- Processor: AMD A8-3850 (Llano, 4 cores, 2.9 GHz, 4 MB L2, Radeon HD 6550D).
- Processor cooler: Thermalright Ultra-120 eXtreme with Enermax Everest fan.
- Mainboard: Gigabyte GA-A75-UD4H (Socket FM1, AMD A75, BIOS F4).
- Memory: 2 x 2 GB DDR3-2133 SDRAM 9-9-9-27 (GeIL GE34GB2133C9DC).
- Hard drive: Kingston SNVP325-S2/128GB.
- Power supply unit: Tagan TG880-U33II (880 W).
- Operating system: Microsoft Windows 7 SP1 Ultimate x64.
- AMD Catalyst 11.7 Display Driver;
- AMD Chipset Driver 8.871.
Practice: A8-3850 Overclocking on Gigabyte GA-A75-UD4H
Let’s try and apply the above described overclocking strategy to a real system. We will also try to estimate how far we can go in our overclocking attempts using Gigabyte GA-A75-UD4H mainboard. In our opinion, maximum overclocking is a mode when the processor and all other system components work at the maximum possible frequencies, but the system remains fully stable. We test system stability using or traditional tools. Processor stability is verified with LinX 0.6.4, and graphics core stability is confirmed in Furmark 1.9.1 and Futuremark 3DMark 11.
I have to stress that 3DMark 11 is an irreplaceable tool during Llano overclocking. It not only allows estimating the practical effect from increasing the processor and graphics core frequencies, but may also be considered an excellent system reliability test. The thing is that even if you confirm stability of the graphics and computational cores separately, it doesn’t necessarily mean that the complete Llano system is going to be stable, too. The best way to perform this final stability check is to run Combined Test from 3DMark11 suite. It simultaneously loads the graphics core as well as the computational cores and the memory controller, and in most cases it crashes the system that has just successfully passed both: LinX and Furmark tests.

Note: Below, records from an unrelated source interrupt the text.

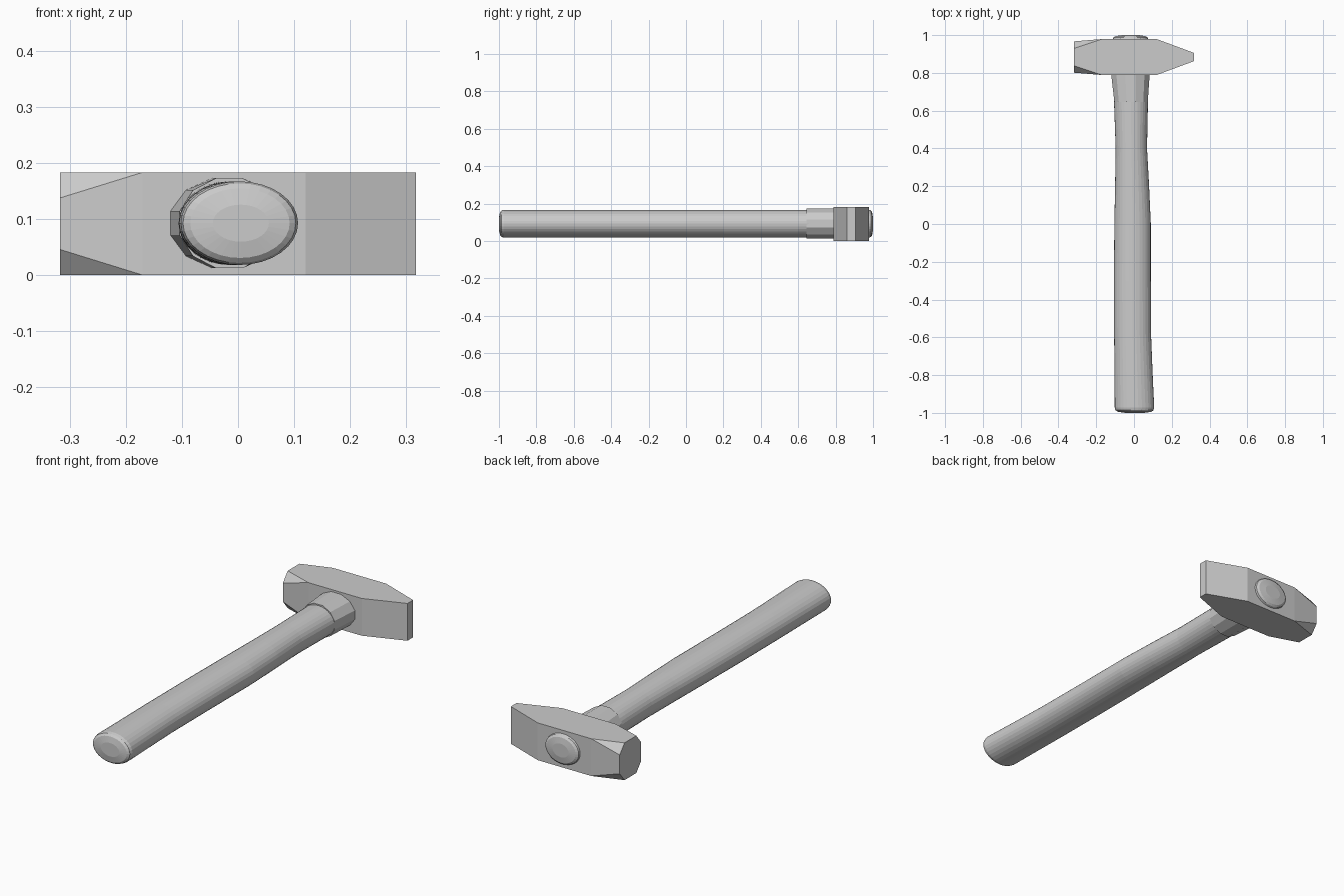
import bpy, bmesh, math

if "Cube" in bpy.data.objects:
    bpy.data.objects.remove(bpy.data.objects["Cube"])

ZC = 0.0925  # height of the handle axis


def finish(bm, name):
    bmesh.ops.recalc_face_normals(bm, faces=bm.faces)
    mesh = bpy.data.meshes.new(name)
    bm.to_mesh(mesh)
    bm.free()
    obj = bpy.data.objects.new(name, mesh)
    bpy.context.collection.objects.link(obj)
    return obj


def loft(name, sections, sides, offset=0.0):
    """Skin elliptical sections (y, x_min, x_max, half_height) along y."""
    bm = bmesh.new()
    rings = []
    for y, x0, x1, rz in sections:
        cx, rx = (x0 + x1) / 2, (x1 - x0) / 2
        ring = []
        for i in range(sides):
            a = math.tau * (i + offset) / sides
            ring.append(bm.verts.new((cx + rx * math.cos(a), y, ZC + rz * math.sin(a))))
        rings.append(ring)
    for a, b in zip(rings, rings[1:]):
        for i in range(sides):
            j = (i + 1) % sides
            bm.faces.new((a[i], a[j], b[j], b[i]))
    bm.faces.new(rings[0])
    bm.faces.new(rings[-1])
    return finish(bm, name)


# Handle: gently curved oval shaft with shallow domed ends
loft("handle", [
    (-1.0, -0.045, 0.055, 0.033),
    (-0.994, -0.085, 0.092, 0.062),
    (-0.986, -0.098, 0.103, 0.071),
    (-0.972, -0.102, 0.107, 0.0745),
    (-0.8, -0.103, 0.099, 0.0745),
    (-0.6, -0.105, 0.091, 0.0745),
    (-0.3, -0.106, 0.089, 0.0745),
    (0.0, -0.104, 0.089, 0.0745),
    (0.2, -0.1, 0.08, 0.0745),
    (0.4, -0.097, 0.069, 0.0745),
    (0.6, -0.104, 0.073, 0.0745),
    (0.8, -0.112, 0.075, 0.0745),
    (0.978, -0.111, 0.074, 0.0745),
    (0.988, -0.109, 0.072, 0.071),
    (0.995, -0.097, 0.06, 0.062),
    (1.0, -0.062, 0.025, 0.033),
], 32)

# Collar: faceted sleeve below the head, flaring towards it
loft("collar", [
    (0.645, -0.107, 0.076, 0.083),
    (0.8, -0.125, 0.087, 0.083),
], 12, 0.5)

# Head: hull of octagonal striking face, square body and narrow peen
H, YC = 0.183, 0.884
points = []
for sy in (-1, 1):
    for sz in (-1, 1):
        z = H / 2 + sz * H / 2
        points += [
            (-0.317, YC + sy * 0.046, z),
            (-0.317, YC + sy * 0.083, H / 2 + sz * 0.046),
            (-0.17, YC + sy * 0.095, z),
            (0.12, YC + sy * 0.095, z),
            (0.317, YC + sy * 0.022, z),
        ]
bm = bmesh.new()
for p in points:
    bm.verts.new(p)
bmesh.ops.convex_hull(bm, input=bm.verts)
bmesh.ops.dissolve_limit(bm, angle_limit=math.radians(1), verts=bm.verts, edges=bm.edges)
finish(bm, "hammer_head")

Among other utilities that may be helpful during Llano overclocking I should also mention some diagnostic tools. Unfortunately, A-series processors aren’t supported in AMD’s proprietary Overdrive utility for some marketing reasons. So, we will have to resort to third-party tools. For example, there is absolutely no way we could do without CPU-Z, which versions 1.58 and higher report the current frequency of the Socket FM1 processors absolutely correctly.
Things are not rosy with processor temperature monitoring. The existing utilities monitoring CPU temperatures do not work well with Llano. They do have access to the thermal diodes inside the CPU cores, but cannot interpret the readings correctly. Therefore, such programs as Aida64, HWMonitor, CoreTemp, SpeedFan and others do show some processor temperatures, but the readings sometimes look pretty strange and hardly have anything to do with the real processor temps.

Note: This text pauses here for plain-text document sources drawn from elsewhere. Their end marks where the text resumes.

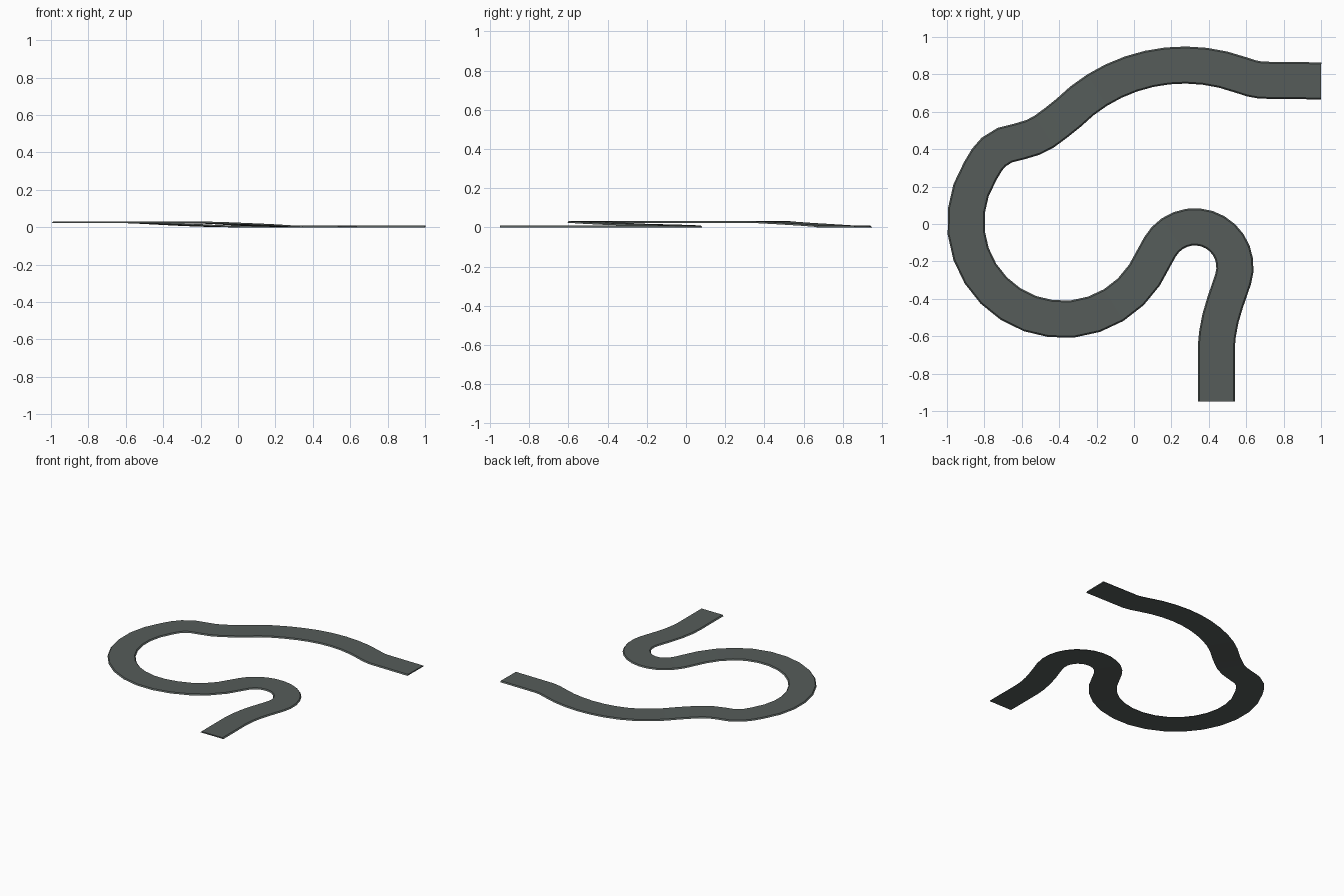
import bpy, bmesh, math
from mathutils import Vector

if "Cube" in bpy.data.objects:
    bpy.data.objects.remove(bpy.data.objects["Cube"])

BOTTOM_W, TOP_W, THICK, RISE = 0.099, 0.091, 0.009, 0.023


def arc(cx, cy, r, a0, a1, n):
    """Points of an arc between two angles in degrees."""
    angles = [math.radians(a0 + (a1 - a0) * i / n) for i in range(n + 1)]
    return [(cx + r * math.cos(a), cy + r * math.sin(a)) for a in angles]


def smooth(t):
    t = max(0.0, min(1.0, t))
    return t * t * (3 - 2 * t)


# Centre line: straight entry, hairpin, big loop, small bend, wide sweep, straight exit
hairpin = arc(0.325, -0.23, 0.215, -18, 150, 13)
loop = arc(-0.38, 0.01, 0.52, -33, -212, 14)
sweep = arc(0.27, -0.03, 0.88, 135, 70, 10)
path = ([(0.44, -0.95), (0.44, -0.66), (0.446, -0.59), (0.462, -0.505), (0.487, -0.42)]
        + hairpin + loop
        + [(-0.785, 0.345), (-0.75, 0.385), (-0.69, 0.422), (-0.61, 0.442),
           (-0.54, 0.463), (-0.48, 0.494), (-0.41, 0.546)]
        + sweep + [(0.63, 0.778), (0.68, 0.769), (1.0, 0.765)])
pts = [Vector(p) for p in path]
loop_mid = 5 + len(hairpin) + len(loop) // 2


def height(i):
    """Road climbs after the hairpin and drops again along the sweep."""
    x = pts[i].x
    if i < 10:
        return 0.0
    if i < loop_mid:
        return RISE * smooth((0.36 - x) / 0.66)
    return RISE * smooth((0.0 - x) / 0.65)


# Road slab with slightly sloping kerb sides
bm = bmesh.new()
rings = []
for i, p in enumerate(pts):
    d0 = (p - pts[max(i - 1, 0)]).normalized() if i else (pts[1] - p).normalized()
    d1 = (pts[i + 1] - p).normalized() if i < len(pts) - 1 else d0
    t = (d0 + d1).normalized()
    side = Vector((-t.y, t.x)) / max(t.dot(d0), 0.5)
    z = height(i)
    ring = []
    for w, h in ((BOTTOM_W, 0), (TOP_W, THICK), (-TOP_W, THICK), (-BOTTOM_W, 0)):
        q = p + side * w
        ring.append(bm.verts.new((q.x, q.y, z + h)))
    rings.append(ring)
for a, b in zip(rings, rings[1:]):
    for k in range(4):
        bm.faces.new((a[k], a[(k + 1) % 4], b[(k + 1) % 4], b[k]))
bm.faces.new(rings[0])
bm.faces.new(rings[-1][::-1])
bmesh.ops.recalc_face_normals(bm, faces=bm.faces[:])

mesh = bpy.data.meshes.new("winding_road")
bm.to_mesh(mesh)
bm.free()
road = bpy.data.objects.new("winding_road", mesh)
bpy.context.collection.objects.link(road)

# Asphalt colour
asphalt = bpy.data.materials.new("asphalt grey")
asphalt.diffuse_color = (0.092, 0.108, 0.102, 1)
asphalt.use_nodes = True
asphalt.node_tree.nodes["Principled BSDF"].inputs["Base Color"].default_value = asphalt.diffuse_color
mesh.materials.append(asphalt)
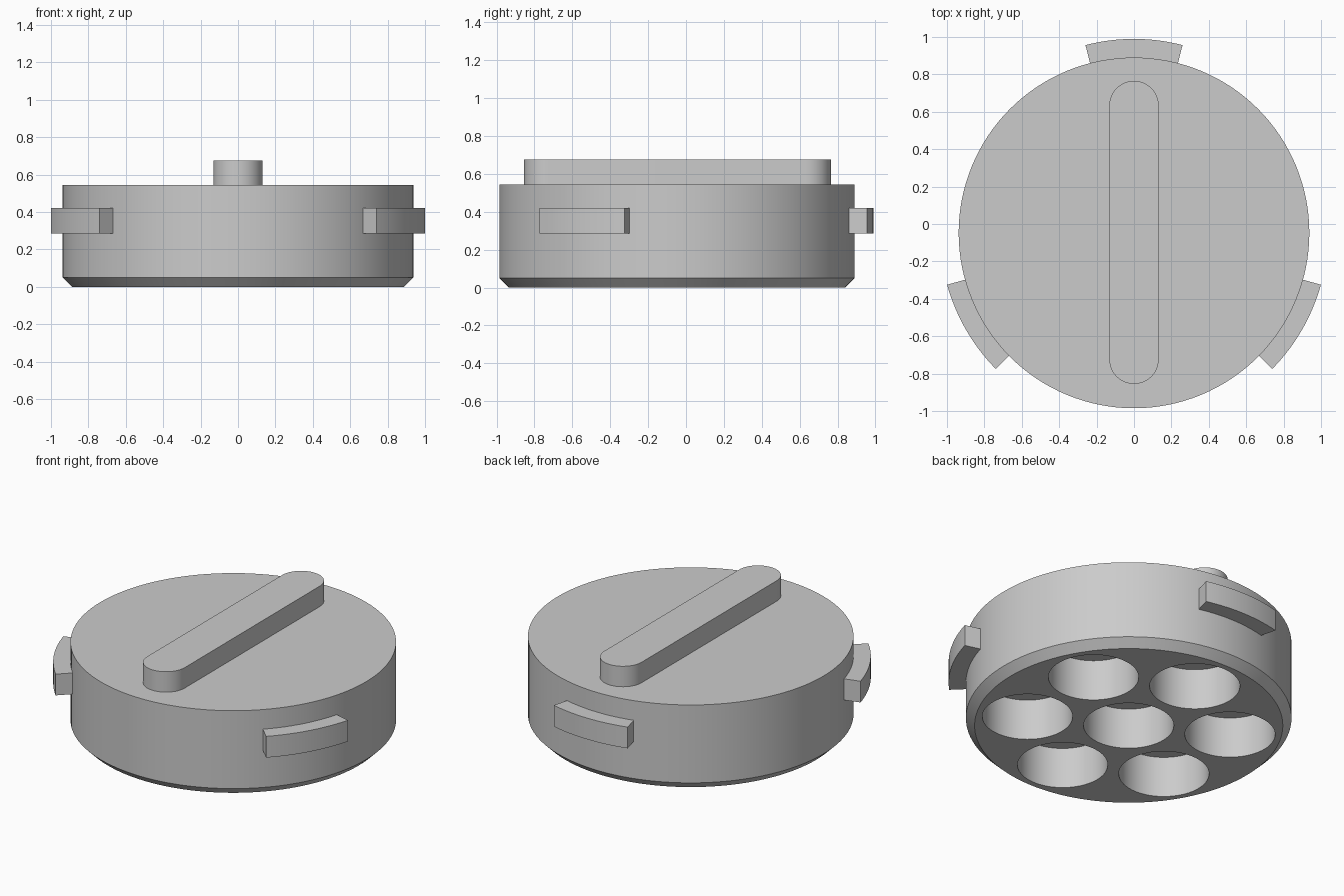
import bpy, bmesh
from math import sin, cos, pi, radians

CENTRE_Y = -0.0475
BODY_R = 0.9375
TOP_Z = 0.545

cube = bpy.data.objects.get("Cube")
if cube:
    bpy.data.objects.remove(cube, do_unlink=True)

grey = bpy.data.materials.new("plain grey")
grey.use_nodes = True
grey.diffuse_color = (0.6, 0.6, 0.6, 1)
grey.node_tree.nodes["Principled BSDF"].inputs["Base Color"].default_value = grey.diffuse_color


def arc(radius, start, end, steps, cx=0.0, cy=0.0):
    """Points along an arc, angles in degrees."""
    angles = [radians(start + (end - start) * i / steps) for i in range(steps + 1)]
    return [(cx + radius * cos(a), cy + radius * sin(a)) for a in angles]


def loft(bm, rings):
    """Closed solid through a stack of (outline, z) rings."""
    loops = [[bm.verts.new((x, y, z)) for x, y in pts] for pts, z in rings]
    n = len(loops[0])
    for low, high in zip(loops, loops[1:]):
        for i in range(n):
            j = (i + 1) % n
            bm.faces.new((low[i], low[j], high[j], high[i]))
    bm.faces.new(loops[0][::-1])
    bm.faces.new(loops[-1])


def make_object(name, stacks):
    bm = bmesh.new()
    for rings in stacks:
        loft(bm, rings)
    bmesh.ops.recalc_face_normals(bm, faces=bm.faces)
    mesh = bpy.data.meshes.new(name)
    bm.to_mesh(mesh)
    bm.free()
    mesh.materials.append(grey)
    obj = bpy.data.objects.new(name, mesh)
    obj.location.y = CENTRE_Y
    bpy.context.collection.objects.link(obj)
    return obj


def select_only(obj):
    bpy.ops.object.select_all(action='DESELECT')
    obj.select_set(True)
    bpy.context.view_layer.objects.active = obj


def circle(radius, steps, cx=0.0, cy=0.0):
    return arc(radius, 0, 360, steps, cx, cy)[:-1]


# Round body with a chamfered lower rim
chamfer = 0.05
body = make_object("body", [[
    (circle(BODY_R - chamfer, 128), 0),
    (circle(BODY_R, 128), chamfer),
    (circle(BODY_R, 128), TOP_Z)]])

# Seven blind round sockets in the underside: one central, six around it
hole_centres = [(0, 0)] + arc(0.592, 30, 330, 5)
cutter = make_object("socket_cutter", [
    [(circle(0.26, 64, x, y), -0.1), (circle(0.26, 64, x, y), 0.26)]
    for x, y in hole_centres])
cutter.hide_render = True
sockets = body.modifiers.new("sockets", 'BOOLEAN')
sockets.operation = 'DIFFERENCE'
sockets.solver = 'EXACT'
sockets.object = cutter
select_only(body)
bpy.ops.object.modifier_apply(modifier=sockets.name)
bpy.data.objects.remove(cutter, do_unlink=True)

# Straight grip bar with rounded ends, along the top
grip_r, front, back = 0.132, -0.8075, 0.8125
outline = (arc(grip_r, 0, 180, 24, 0, back - grip_r)
           + arc(grip_r, 180, 360, 24, 0, front + grip_r))
grip = make_object("grip_bar", [[(outline, TOP_Z - 0.01), (outline, 0.675)]])

# Three curved locking lugs around the side
parts = [body, grip]
for name, angle in (("back_lug", 90), ("right_lug", 210), ("left_lug", 330)):
    a, b = angle - 14.5, angle + 14.5
    outline = arc(1.037, a, b, 16) + arc(BODY_R - 0.02, b, a, 16)
    parts.append(make_object(name, [[(outline, 0.285), (outline, 0.42)]]))

# Smooth the curved walls, keep the edges crisp
for obj in parts:
    select_only(obj)
    bpy.ops.object.shade_smooth_by_angle(angle=radians(30))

Therefore, the best option in this case would be the monitoring utilities offered by the mainboard makers. Gigabyte’s utility is called EasyTune6. Even though programs like this take their temperature readings off the thermal diodes beneath the processor socket, their readings are much closer to reality than what the utilities get from the thermal diodes inside the CPU cores. Another advantage of EasyTune6 is the option for adjusting the BCLK frequency right from the operating system environment and without any system reboot to follow.
So, let’s check out the obtained results now. Our Gigabyte GA-A75-UD4H with AMD A8-3850 processor remained fully stable at the maximum BCLK frequency of 141 MHz.
Frankly speaking, we could increase this frequency even more, as the system was still able to pass most of the tests, but it was at this particular frequency that its stopped passing the Combined Test from 3DMark11 suite. Therefore, we decided to play it safe and to stop at this setting. The graphics core in this case worked at 846 MHz.
When we increased the processor core voltage by 0.125 V and the graphics core voltage by 0.1 V, the system remained stable at the maximum CPU clock multiplier of 26x. In other words, the computational cores proved operational at 3.66 GHz frequency.
At this point maximum processor temperature reached 88°C according to under-the-socket diode, but we didn’t have any overheating issues during the stability tests.
As for the memory frequency, at 141 MHz BCLK we could only use x13.33 multiplier, so our modules functioned as DDR3-1879.
However, GeIL EVO PC3-1700 modules used in this test session can work at a much higher speed of 2133 MHz. That is why we also tried a different overclocking approach: by lowering the BCLK frequency to 133 MHz and switching the memory to DDR3-2133 mode with x16.0 multiplier. In this case the graphics core frequency is 800 MHz, and we can use 27x processor clock multiplier setting the processor core frequency to 3.59 GHz.
However, despite all this, the results in 3DMark vantage are just as good: higher memory frequency makes up for lower GPU frequency and lower CPU frequency, too. So, this alternative approach to A8-3850 overclocking also proves absolutely justified.